"The safety of our products is our top priority. We are appalled at the use of irresponsible scare tactics to advance political agendas," said Brian Dowling, Safeway's vice president of public affairs, in a prepared statement. The company declined further comment.
Dowling referred to the Consumer Federation of California's public announcement that "Safeway has been selling unlabeled beef from Canada, which has not banned a feeding practice linked to mad cow disease."
While certain practices of calf-feeding the consumer group said could spread bovine spongiform encephalopathy may be allowed in Canada, Dowling pointed out that Safeway's supply of beef is safe. He added that keeping the confidence of its customers is a top priority.
"We buy our beef products from reputable suppliers who adhere to the highest standards for safety. USDA allows for the importation of certain meat products from Canada. While we purchase only a small quantity of that product, all of it meets strict federal requirements for food safety, wholesomeness and quality. Further, we fully comply with all state and federal labeling laws."
CFC's spotlighting of Safeway and its sale of Canadian beef is apparently related to the group's efforts to get state legislation passed that would require beef sold in California to carry country-of-origin labeling.
The group was successful in getting its proposed legislation introduced in the state assembly last week and, according to a CFC source, "it has passed the first hurdle, and has been sent on to the assembly appropriations committee."
Regardless of what happens to the legislation -- which is not limited to Canadian imports -- the organization believes that in view of consumer concerns about BSE, beef from Canada should be labeled as such "so consumers can be informed of what they are purchasing," said CFC spokesman Richard Holober.

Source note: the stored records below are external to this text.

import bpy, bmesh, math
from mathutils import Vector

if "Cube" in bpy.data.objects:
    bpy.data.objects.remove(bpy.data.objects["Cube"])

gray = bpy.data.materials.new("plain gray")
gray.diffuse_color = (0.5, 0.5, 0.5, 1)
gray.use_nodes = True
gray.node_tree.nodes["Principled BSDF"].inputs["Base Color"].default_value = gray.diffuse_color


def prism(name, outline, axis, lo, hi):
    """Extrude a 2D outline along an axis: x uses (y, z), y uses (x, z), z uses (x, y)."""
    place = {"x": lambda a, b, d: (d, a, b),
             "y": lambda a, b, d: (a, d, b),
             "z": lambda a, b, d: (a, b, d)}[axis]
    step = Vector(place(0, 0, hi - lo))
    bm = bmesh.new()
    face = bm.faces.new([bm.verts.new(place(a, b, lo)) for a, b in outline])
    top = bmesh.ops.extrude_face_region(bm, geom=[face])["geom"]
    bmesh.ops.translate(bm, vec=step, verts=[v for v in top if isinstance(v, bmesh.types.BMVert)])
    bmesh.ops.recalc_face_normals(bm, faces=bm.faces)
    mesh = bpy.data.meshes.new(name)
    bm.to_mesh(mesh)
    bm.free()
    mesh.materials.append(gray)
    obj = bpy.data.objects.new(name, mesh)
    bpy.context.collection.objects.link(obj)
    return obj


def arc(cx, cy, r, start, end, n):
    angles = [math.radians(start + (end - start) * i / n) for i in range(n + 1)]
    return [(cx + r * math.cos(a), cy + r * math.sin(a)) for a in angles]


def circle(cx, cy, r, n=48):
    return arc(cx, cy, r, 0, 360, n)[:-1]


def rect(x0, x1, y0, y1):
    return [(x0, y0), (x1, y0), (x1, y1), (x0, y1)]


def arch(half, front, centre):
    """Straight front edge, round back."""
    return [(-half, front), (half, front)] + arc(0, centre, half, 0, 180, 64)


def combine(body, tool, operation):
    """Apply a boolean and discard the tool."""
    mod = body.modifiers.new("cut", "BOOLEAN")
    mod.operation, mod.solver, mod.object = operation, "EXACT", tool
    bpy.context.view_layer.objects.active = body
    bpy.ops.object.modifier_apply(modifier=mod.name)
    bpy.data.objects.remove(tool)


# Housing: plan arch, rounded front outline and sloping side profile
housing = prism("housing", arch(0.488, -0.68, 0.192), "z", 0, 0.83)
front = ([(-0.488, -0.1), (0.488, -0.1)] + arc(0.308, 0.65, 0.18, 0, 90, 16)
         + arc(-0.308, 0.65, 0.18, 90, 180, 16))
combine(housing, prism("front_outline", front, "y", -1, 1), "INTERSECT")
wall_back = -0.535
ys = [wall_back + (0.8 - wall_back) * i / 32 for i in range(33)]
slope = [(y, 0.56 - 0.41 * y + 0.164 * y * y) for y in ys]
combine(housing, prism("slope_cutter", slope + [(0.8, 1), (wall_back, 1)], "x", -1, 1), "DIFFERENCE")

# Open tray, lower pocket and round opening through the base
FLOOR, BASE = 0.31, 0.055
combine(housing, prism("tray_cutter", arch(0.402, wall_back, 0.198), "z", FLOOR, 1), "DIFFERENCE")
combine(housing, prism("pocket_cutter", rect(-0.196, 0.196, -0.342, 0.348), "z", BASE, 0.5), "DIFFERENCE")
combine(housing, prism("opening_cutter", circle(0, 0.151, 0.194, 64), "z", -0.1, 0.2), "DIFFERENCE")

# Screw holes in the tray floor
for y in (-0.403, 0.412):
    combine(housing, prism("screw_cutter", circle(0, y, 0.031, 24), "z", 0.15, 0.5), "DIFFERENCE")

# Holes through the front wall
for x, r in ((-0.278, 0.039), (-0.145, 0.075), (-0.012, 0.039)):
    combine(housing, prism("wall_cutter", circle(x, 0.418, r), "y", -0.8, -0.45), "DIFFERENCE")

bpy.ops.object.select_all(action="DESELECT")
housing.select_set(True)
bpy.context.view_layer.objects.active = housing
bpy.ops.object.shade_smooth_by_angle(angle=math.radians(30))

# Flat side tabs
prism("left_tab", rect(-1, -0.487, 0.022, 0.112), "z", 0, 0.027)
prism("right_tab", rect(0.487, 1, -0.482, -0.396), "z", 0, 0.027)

Holober said Canadian beef is probably being sold elsewhere in California, but justified pointing to Safeway in particular because of the amount of product it brings in.

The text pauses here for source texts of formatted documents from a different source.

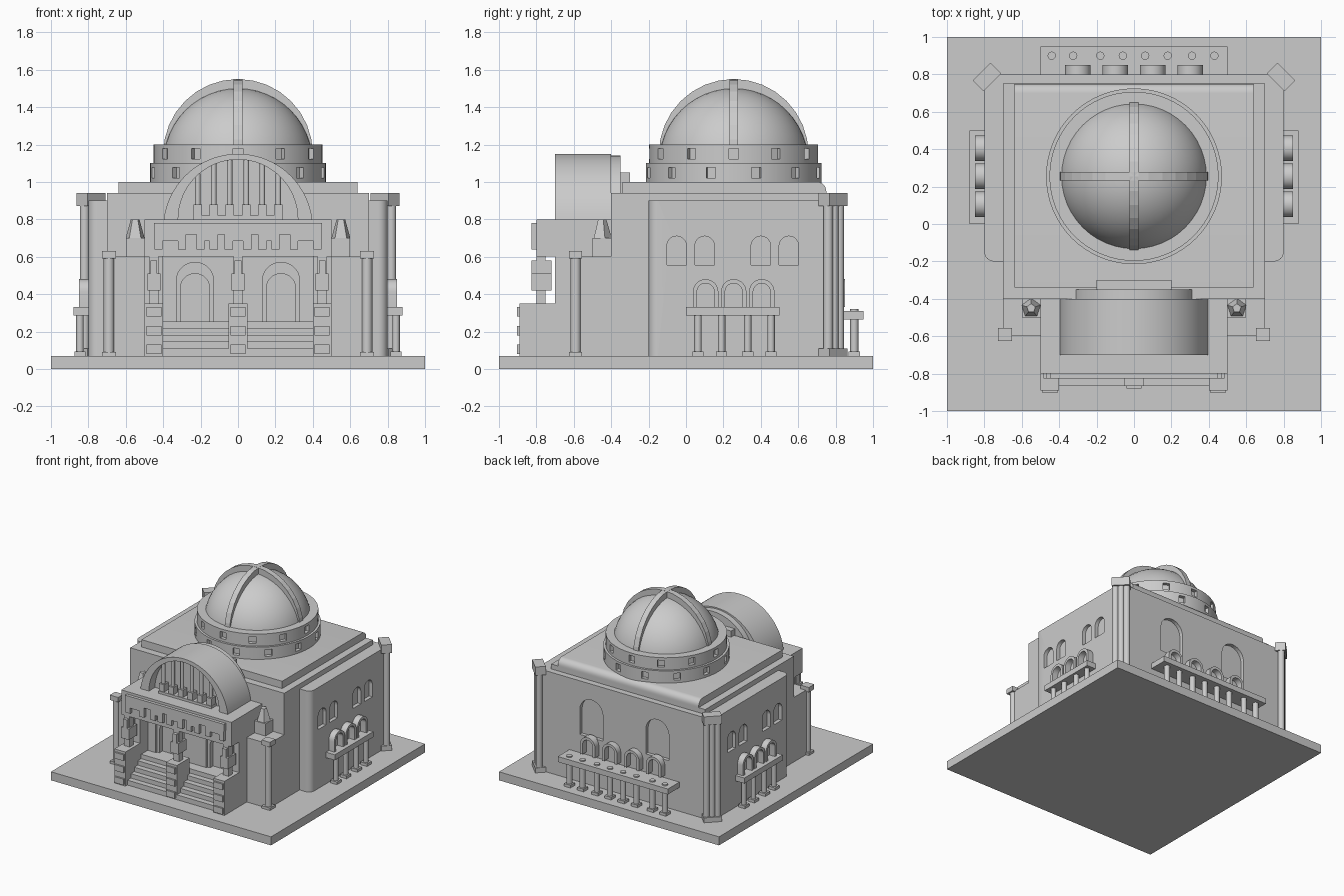
import bpy, bmesh, math
from mathutils import Matrix

if "Cube" in bpy.data.objects:
    bpy.data.objects.remove(bpy.data.objects["Cube"])

SIDES = (-1, 1)


def prism(name, pts, a, b, axis='z', smooth=False):
    """Extrude a 2D outline from a to b along an axis."""
    place = {'x': lambda p, d: (d, p[0], p[1]),
             'y': lambda p, d: (p[0], d, p[1]),
             'z': lambda p, d: (p[0], p[1], d)}[axis]
    bm = bmesh.new()
    lo = [bm.verts.new(place(p, a)) for p in pts]
    hi = [bm.verts.new(place(p, b)) for p in pts]
    bm.faces.new(lo)
    bm.faces.new(hi[::-1])
    n = len(pts)
    for i in range(n):
        j = (i + 1) % n
        bm.faces.new((lo[i], lo[j], hi[j], hi[i]))
    return finish(name, bm, smooth)


def finish(name, bm, smooth=False):
    bmesh.ops.recalc_face_normals(bm, faces=bm.faces)
    me = bpy.data.meshes.new(name)
    bm.to_mesh(me)
    bm.free()
    ob = bpy.data.objects.new(name, me)
    bpy.context.collection.objects.link(ob)
    if smooth:
        activate(ob)
        bpy.ops.object.shade_smooth_by_angle(angle=math.radians(35))
    return ob


def activate(ob):
    bpy.ops.object.select_all(action='DESELECT')
    ob.select_set(True)
    bpy.context.view_layer.objects.active = ob


def box(name, x0, x1, y0, y1, z0, z1):
    return prism(name, [(x0, y0), (x1, y0), (x1, y1), (x0, y1)], z0, z1)


def arc(cx, cy, r, a0, a1, n):
    return [(cx + r * math.cos(math.radians(a0 + (a1 - a0) * i / n)),
             cy + r * math.sin(math.radians(a0 + (a1 - a0) * i / n))) for i in range(n + 1)]


def arch(c, w, z0, z1, n=14):
    """Round-topped outline, half width w."""
    return [(c + w, z0)] + arc(c, z1 - w, w, 0, 180, n) + [(c - w, z0)]


def rod(name, x, y, r, z0, z1, n=12):
    return prism(name, arc(x, y, r, 0, 360 - 360 / n, n - 1), z0, z1, 'z', True)


def cut(target, cutter):
    cutter.hide_render = True
    m = target.modifiers.new('cut', 'BOOLEAN')
    m.operation, m.object, m.solver = 'DIFFERENCE', cutter, 'EXACT'
    activate(target)
    bpy.ops.object.modifier_apply(modifier=m.name)
    bpy.data.objects.remove(cutter)


# Ground slab and main masses
box('base_slab', -1, 1, -1, 1, 0, .07)
box('main_hall', -.7, .7, -.4, .75, .07, .94)
front = box('front_wall', -.7, .7, -.6, -.4, .07, .6)
outline = ([(.8, .8), (-.8, .8)] + arc(-.75, -.15, .05, 180, 270, 6)
           + arc(.75, -.15, .05, 270, 360, 6))
wings = prism('side_and_back_walls', outline, .07, .9, 'z', True)
roof = [(-.34, .94), (.75, .94)] + arc(.70, .95, .05, 0, 90, 6) + [(-.34, 1.0)]
prism('roof_slab', roof, -.64, .64, 'x', True)

# Recessed windows on the sides and back
for s in SIDES:
    for y in (-.05, .1, .4, .55):
        cut(wings, prism('window_cutter', arch(y, .052, .555, .71), s * .77, s * .85, 'x'))
    cut(wings, prism('window_cutter', arch(s * .3, .105, .46, .77), .77, .85, 'y'))

# Stepped door recesses
for s in SIDES:
    cut(front, prism('door_cutter', arch(s * .23, .1, .25, .57), -.65, -.58, 'y'))
    cut(front, prism('door_cutter', arch(s * .23, .078, .25, .51), -.65, -.54, 'y'))

# Porch block, frieze and stairs
box('porch_beam', -.5, .5, -.8, -.4, .6, .8)
box('frieze_band', -.45, .45, -.825, -.8, .72, .78)
for i, x in enumerate((-.425, -.30, -.2, -.13, -.05, .05, .13, .2, .30, .425)):
    box('frieze_tooth', x - .022, x + .022, -.825, -.8, .64, .72)
for x in (-.365, -.16, 0, .16, .365):
    box('frieze_bracket', x - .045, x + .045, -.825, -.8, .685, .725)
for i in range(5):
    box('stair_step', -.4, .4, -.865 + .045 * i, -.6, .07, .11 + .036 * i)
for x, y0 in ((-.45, -.89), (0, -.865), (.45, -.89)):
    box('stair_pedestal', x - .05, x + .05, y0, -.7, .07, .35)
    for z in (.08, .18, .28):
        box('pedestal_block', x - .04, x + .04, y0 - .014, y0, z, z + .05)
    box('porch_pillar', x - .025, x + .025, -.8, -.75, .35, .6)
    box('pillar_carving', x - .035, x + .035, -.825, -.72, .42, .51)
    box('pillar_carving_top', x - .018, x + .018, -.825, -.72, .51, .58)
for s in SIDES:
    a, b = sorted((s * .4, s * .5))
    box('porch_side_wall', a, b, -.7, -.59, .07, .6)

# Barrel vault over the porch with a colonnade window
outer = arc(0, .75, .4, 7.2, 172.8, 36)
prism('vault_front_arch', outer + arc(0, .8, .32, 180, 0, 30), -.7, -.62, 'y', True)
prism('vault_body', outer, -.62, -.4, 'y', True)
prism('vault_back', arc(0, .8, .34, 0, 180, 30), -.4, -.35, 'y', True)
box('vault_back_step', -.2, .2, -.36, -.3, .94, 1.05)
box('window_sill', -.24, .24, -.69, -.62, .8, .82)
for x in (-.215, -.13, -.045, .045, .13, .215):
    top = .8 + math.sqrt(.325 ** 2 - x * x)
    rod('window_column', x, -.66, .015, .82, top)
    box('window_column_foot', x - .023, x + .023, -.685, -.63, .82, .88)

# Pinnacles and front corner columns
for s in SIDES:
    box('pinnacle_block', s * .55 - .05, s * .55 + .05, -.5, -.4, .6, .7)
    bm = bmesh.new()
    bmesh.ops.create_cone(bm, cap_ends=True, segments=5, radius1=.053, radius2=.024, depth=.1,
                          matrix=Matrix.Translation((s * .55, -.45, .75)))
    finish('pinnacle', bm)
    x, y = s * .69, -.59
    rod('front_column', x, y, .028, .07, .6, 16)
    box('front_column_foot', x - .038, x + .038, y - .035, y + .035, .07, .09)
    box('front_column_cap', x - .038, x + .038, y - .035, y + .035, .59, .63)

# Diagonal clustered columns at the back corners
for s in SIDES:
    for part, z0, z1 in (('foot', .07, .11), ('cap', .87, .94)):
        ob = box('back_column_' + part, -.068, .068, -.04, .04, z0, z1)
        ob.location = (s * .786, .786, 0)
        ob.rotation_euler.z = -s * math.pi / 4
    for t in (-.03, 0, .03):
        rod('back_column', s * (.79 + t), .79 - t, .026, .11, .87)

# Side and back balconies: shelf, posts and arched hoods
def hood(c):
    return arch(c, .068, .33, .48) + arch(c, .046, .33, .458)[::-1]


def post(x, y, r, top):
    rod('balcony_post', x, y, r, .07, top)
    box('balcony_post_foot', x - .03, x + .03, y - .03, y + .03, .07, .092)


for s in SIDES:
    a, b = sorted((s * .79, s * .88))
    box('side_balcony', a, b, 0, .5, .285, .33)
    for y in (.064, .19, .33, .455):
        post(s * .845, y, .02, .29)
    for y in (.105, .255, .405):
        prism('side_balcony_arch', hood(y), s * .79, s * .85, 'x', True)
box('back_balcony', -.5, .5, .79, .95, .265, .31)
for x in (-.44, -.325, -.18, -.06, .06, .18, .31, .43):
    post(x, .9, .022, .32)
for x in (-.3, -.1, .1, .3):
    prism('back_balcony_arch', hood(x), .79, .85, 'y', True)

# Two-tier drum with small square windows
CY = .255
for r, z0, off in ((.47, .99, 15), (.452, 1.1, 0)):
    drum = rod('drum_tier', 0, CY, r, z0, 1.1 if z0 < 1.1 else 1.2, 64)
    for k in range(12):
        c = box('drum_window_cutter', r - .03, r + .05, -.026, .026, 1.022, 1.078)
        c.location = (0, CY, 0 if z0 < 1.1 else .1)
        c.rotation_euler.z = math.radians(off + 30 * k)
        bpy.context.view_layer.update()
        cut(drum, c)

# Dome and crossing ribs
bm = bmesh.new()
bmesh.ops.create_uvsphere(bm, u_segments=48, v_segments=24, radius=.4,
                          matrix=Matrix.Translation((0, CY, 1.1)))
bmesh.ops.bisect_plane(bm, geom=bm.verts[:] + bm.edges[:] + bm.faces[:],
                       plane_co=(0, 0, 1.15), plane_no=(0, 0, -1), clear_outer=True)
finish('dome', bm, True)
prism('dome_rib_across', arc(0, 1.15, .4, 0, 180, 16), CY - .023, CY + .023, 'y')
prism('dome_rib_along', arc(CY, 1.15, .4, 0, 180, 16), -.023, .023, 'x')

"We know of a couple of other isolated cases in the Central Valley, but Safeway seems to be routinely bringing in Canadian beef on a wholesale basis. Then, of course, when it gets cut and packaged for retail sale, it's not labeled. We're not aware of others [who are bringing in Canadian beef and not labeling it with its country of origin], but we're trying our best to find out who else is out there," Holober told SN.

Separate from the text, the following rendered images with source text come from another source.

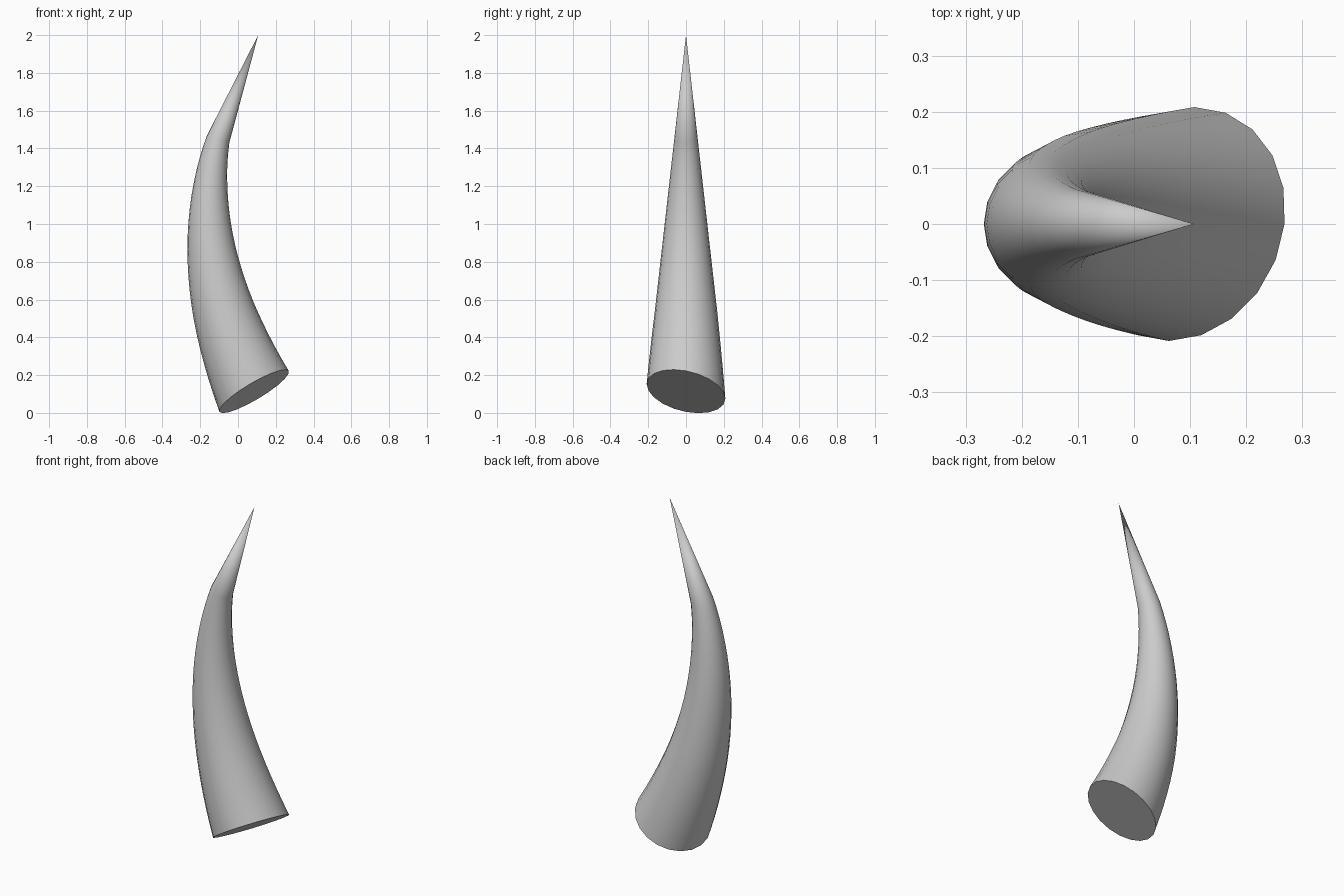
import bpy, bmesh, math
from mathutils import Vector

if "Cube" in bpy.data.objects:
    bpy.data.objects.remove(bpy.data.objects["Cube"])

SIDES, RINGS = 20, 20
START = Vector((0.085, 0, 0.114))
CONTROL = Vector((-0.257, 0, 0.842))
END = Vector((-0.105, 0, 1.45))
TIP = Vector((0.107, 0, 2.0))
BASE_AXIS = Vector((-0.5, 0.21, 0.843)).normalized()
KINK_AXIS = Vector((0.33, 0, 1)).normalized()


def ring(bm, centre, axis, radius):
    side = (Vector((0, 1, 0)) - axis * axis.y).normalized()
    other = side.cross(axis)
    verts = []
    for i in range(SIDES):
        a = 2 * math.pi * i / SIDES
        verts.append(bm.verts.new(centre + radius * (math.cos(a) * side + math.sin(a) * other)))
    return verts


bm = bmesh.new()

# Curved, evenly tapering body
rings = []
for k in range(RINGS + 1):
    t = k / RINGS
    centre = START * (1 - t) ** 2 + CONTROL * 2 * t * (1 - t) + END * t * t
    axis = ((CONTROL - START) * (1 - t) + (END - CONTROL) * t).normalized()
    axis = axis.lerp(BASE_AXIS, max(0, 1 - t / 0.3)).normalized()
    axis = axis.lerp(KINK_AXIS, max(0, (t - 0.8) / 0.2)).normalized()
    rings.append(ring(bm, centre, axis, 0.113 * (2 - centre.z)))

for low, high in zip(rings, rings[1:]):
    for i in range(SIDES):
        j = (i + 1) % SIDES
        bm.faces.new((low[i], low[j], high[j], high[i]))

# Flat slanted base and straight pointed tip
bm.faces.new(rings[0])
tip = bm.verts.new(TIP)
for i in range(SIDES):
    bm.faces.new((rings[-1][i], rings[-1][(i + 1) % SIDES], tip))
bmesh.ops.recalc_face_normals(bm, faces=bm.faces[:])

mesh = bpy.data.meshes.new("horn")
bm.to_mesh(mesh)
bm.free()
horn = bpy.data.objects.new("horn", mesh)
bpy.context.collection.objects.link(horn)

# Smooth sides, crisp base rim
bpy.context.view_layer.objects.active = horn
horn.select_set(True)
bpy.ops.object.shade_smooth_by_angle(angle=math.radians(35))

The CFC announcement last month about Safeway said the beef in question at the chain's stores includes several cuts of steak sold under Safeway's Ranchers Reserve proprietary label.
If the legislation the consumer group is sponsoring makes it into law, it will make California the fourth state to have passed a law requiring beef to carry country-of-origin labeling.
Wyoming, North Dakota and Louisiana have such requirements in place, Holober said. National COOL regulations pertaining to beef have been put on hold for two years, though some lawmakers have re-introduced a bill to repeal that delay.
COOL legislation has been a hot topic over the last year, and beef got particular attention when incidences of BSE involving Canadian cattle were discovered. A case of BSE was found in Canada last May, prompting the U.S. Department of Agriculture to shut this country's borders to Canadian beef and live cattle imports. The live cattle embargo is still in effect, but the USDA began to allow certain beef products in under permit early last fall. Last month, it added more beef products to its list.
Then, last December, a cow in Washington state tested positive for BSE, the first time the disease had been found in the United States, and its origins were traced to Canada.
Following that incidence, a call by U.S. Senator Tom Daschle for immediate country-of-origin labeling of meat was met with virtually no support from retailers and the food industry. Retailers do not feel that on-pack labels listing country of origin will adequately address the food-safety aspects of the mad cow disease problem, they said.
All retailers contacted by SN at the time said the entire food industry is concerned with safety, but labeling wouldn't help investigators determine what lot, herd or farm infected animals come from.
"We think that a more prudent and less costly way of achieving the same [food-safety] goal would be to increase the monitoring of these foodstuffs as they come into the country, and to perhaps create some kind of certification system when things are imported," said one retailer. [See "BSE's Canadian Roots Re-Heat COOL Debate," SN Jan. 12, 2004].